Sometimes people think their illness is a punishment for their moral or spiritual failure. It's important to remember it is not your fault you have a mental illness. Families and whanau, especially parents, can worry that they caused their relative to develop OCD. Most families and whanau want the best for their relative. It is important for them to understand what factors have contributed to their relative's problem and to be able to discuss their own feelings about this.

Who gets OCD?

About 2% of people will have significant OCD. About one-third of people with OCD will have symptoms starting in childhood, adolescence or early adult life. OCD is equally common in males and females although it usually starts later for females. Typically, OCD starts gradually and can be a minor irritation for years, eventually getting to the point where it can no longer be denied. For example: A person may deal with the obsessional thought of being dirty by washing a bit more and keeping things cleaner. Taking a shower two or three times a day might not affect anyone much. If this increases so the person spends an hour in the bathroom each morning, it becomes quite inconvenient for the household. If it increases so they spend three hours in the bathroom each day, their life has really been changed.

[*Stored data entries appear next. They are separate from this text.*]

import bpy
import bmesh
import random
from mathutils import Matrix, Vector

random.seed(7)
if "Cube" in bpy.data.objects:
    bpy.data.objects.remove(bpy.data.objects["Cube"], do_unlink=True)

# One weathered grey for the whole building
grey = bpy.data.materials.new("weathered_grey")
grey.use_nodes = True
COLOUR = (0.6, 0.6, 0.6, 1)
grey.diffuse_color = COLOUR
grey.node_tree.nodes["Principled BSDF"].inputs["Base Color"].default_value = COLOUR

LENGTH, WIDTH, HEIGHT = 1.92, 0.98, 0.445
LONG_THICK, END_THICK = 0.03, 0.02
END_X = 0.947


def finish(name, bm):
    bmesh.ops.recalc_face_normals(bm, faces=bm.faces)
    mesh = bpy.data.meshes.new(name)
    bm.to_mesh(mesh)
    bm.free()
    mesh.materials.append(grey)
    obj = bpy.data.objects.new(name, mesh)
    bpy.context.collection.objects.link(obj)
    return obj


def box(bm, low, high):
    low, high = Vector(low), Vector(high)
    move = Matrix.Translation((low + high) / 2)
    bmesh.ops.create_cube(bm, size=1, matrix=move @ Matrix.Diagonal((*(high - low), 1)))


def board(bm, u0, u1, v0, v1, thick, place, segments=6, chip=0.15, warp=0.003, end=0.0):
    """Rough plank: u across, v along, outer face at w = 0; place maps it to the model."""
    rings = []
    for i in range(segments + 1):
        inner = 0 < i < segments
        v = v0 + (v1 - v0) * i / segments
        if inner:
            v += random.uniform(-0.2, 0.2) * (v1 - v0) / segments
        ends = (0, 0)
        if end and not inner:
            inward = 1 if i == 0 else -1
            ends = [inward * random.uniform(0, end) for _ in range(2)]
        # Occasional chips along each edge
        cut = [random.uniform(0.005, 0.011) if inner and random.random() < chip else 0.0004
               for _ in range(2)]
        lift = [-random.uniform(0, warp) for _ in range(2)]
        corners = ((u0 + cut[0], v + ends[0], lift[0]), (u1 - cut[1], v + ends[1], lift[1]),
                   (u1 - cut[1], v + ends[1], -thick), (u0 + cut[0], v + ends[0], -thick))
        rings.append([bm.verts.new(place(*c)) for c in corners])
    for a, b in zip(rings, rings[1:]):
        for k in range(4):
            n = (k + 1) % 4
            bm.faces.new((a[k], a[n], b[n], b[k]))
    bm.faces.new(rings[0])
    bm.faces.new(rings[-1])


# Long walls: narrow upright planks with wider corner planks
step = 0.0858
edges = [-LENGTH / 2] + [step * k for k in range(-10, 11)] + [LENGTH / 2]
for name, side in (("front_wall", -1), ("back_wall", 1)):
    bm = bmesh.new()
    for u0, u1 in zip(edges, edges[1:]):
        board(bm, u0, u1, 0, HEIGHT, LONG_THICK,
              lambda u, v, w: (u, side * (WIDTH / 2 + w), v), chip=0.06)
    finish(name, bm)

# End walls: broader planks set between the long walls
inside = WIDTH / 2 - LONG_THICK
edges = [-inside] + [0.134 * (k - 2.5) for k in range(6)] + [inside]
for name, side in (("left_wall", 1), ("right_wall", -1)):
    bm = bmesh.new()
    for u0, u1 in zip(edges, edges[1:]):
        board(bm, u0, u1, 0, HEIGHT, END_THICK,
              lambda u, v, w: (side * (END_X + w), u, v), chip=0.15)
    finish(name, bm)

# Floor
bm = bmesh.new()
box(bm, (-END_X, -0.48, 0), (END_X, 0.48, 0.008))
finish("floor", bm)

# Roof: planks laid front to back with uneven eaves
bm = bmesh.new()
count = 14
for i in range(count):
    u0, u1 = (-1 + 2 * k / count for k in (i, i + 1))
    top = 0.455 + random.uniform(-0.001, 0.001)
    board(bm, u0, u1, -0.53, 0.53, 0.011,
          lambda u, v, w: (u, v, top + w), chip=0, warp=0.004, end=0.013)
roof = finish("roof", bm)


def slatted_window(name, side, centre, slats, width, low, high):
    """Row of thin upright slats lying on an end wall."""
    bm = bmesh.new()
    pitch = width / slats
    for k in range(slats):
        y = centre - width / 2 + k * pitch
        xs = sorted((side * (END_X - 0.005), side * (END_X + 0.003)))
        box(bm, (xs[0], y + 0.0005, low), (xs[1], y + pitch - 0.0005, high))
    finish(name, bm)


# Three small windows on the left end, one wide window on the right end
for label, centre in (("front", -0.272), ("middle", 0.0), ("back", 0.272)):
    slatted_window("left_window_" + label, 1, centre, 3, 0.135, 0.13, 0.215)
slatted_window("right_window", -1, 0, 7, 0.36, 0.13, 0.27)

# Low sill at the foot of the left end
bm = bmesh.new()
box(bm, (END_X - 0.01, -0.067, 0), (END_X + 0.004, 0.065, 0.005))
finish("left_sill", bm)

Five to 10 per cent of people with OCD have periods of the disorder but feel quite well in-between. Another five to 10 per cent have a more severe illness which just gets worse.

Symptoms

The main symptoms of OCD are the obsessions and compulsions. The content of these varies from person to person, but common themes are:

  • dirt and contamination which leads to excessive washing and avoiding possible dirt
  • doubt, leading to checking that things have been done properly - like locks being locked and stoves turned off
  • unusual or repulsive images. These may be about religion, sex, violence or suicide and may raise unrealistic fears about the safety of the person or their family or whanau.

Obsessions and compulsions are:

  • more than just excessive worries about real-life problems
  • severe enough to be time-consuming – that is, they take more than one hour a day, and cause significant distress
  • significant enough to interfere with normal daily activities and relationships.

An adult with OCD is usually aware that the obsessional thoughts or impulses are unreasonable and are a product of their own mind (as opposed to feeling that someone or something else has put them there). They usually try to ignore or suppress these thoughts, impulses or images with some other thought or action.

Related conditions

OCD is driven by the anxiety that comes with obsessions and compulsions. This anxiety can become extremely severe. Sleep is often disturbed. Depression is also very common. It may be there from the start or it may develop as the person gets worn out by the OCD. Some people become suicidal when their OCD is severe and lasts for a long time.

Anxiety and panic attacks can also occur. Addiction may become a problem if you try to reduce your OCD symptoms with alcohol or illegal drugs. Five to 10 per cent of people with OCD have sudden and involuntary movements called tics, often about the head or face. They may make sudden sounds or say or shout obscene words. Their problem may be part of another disorder called Tourette's disorder.

Treatment

Treatment can greatly improve OCD but, because this is a long-term illness, treatment is often long-term too. There is a risk that people with OCD do not know they are ill and that they can be helped. Many people with OCD do not seek help until they have had the disorder for five to 10 years. The outlook without any treatment is not very good. OCD usually lasts a long time, getting worse at times when the person is stressed.

It is most important to seek help. Start by going to see your general practitioner. OCD often needs the help of a psychologist, or, in more severe cases, a psychiatrist. Do not wait till OCD has ruined your life before getting help, because treatment is very effective for almost everyone.

Credits: Mental Health Foundation of New Zealand, 2002. Reviewed By: Health Navigator, August 2014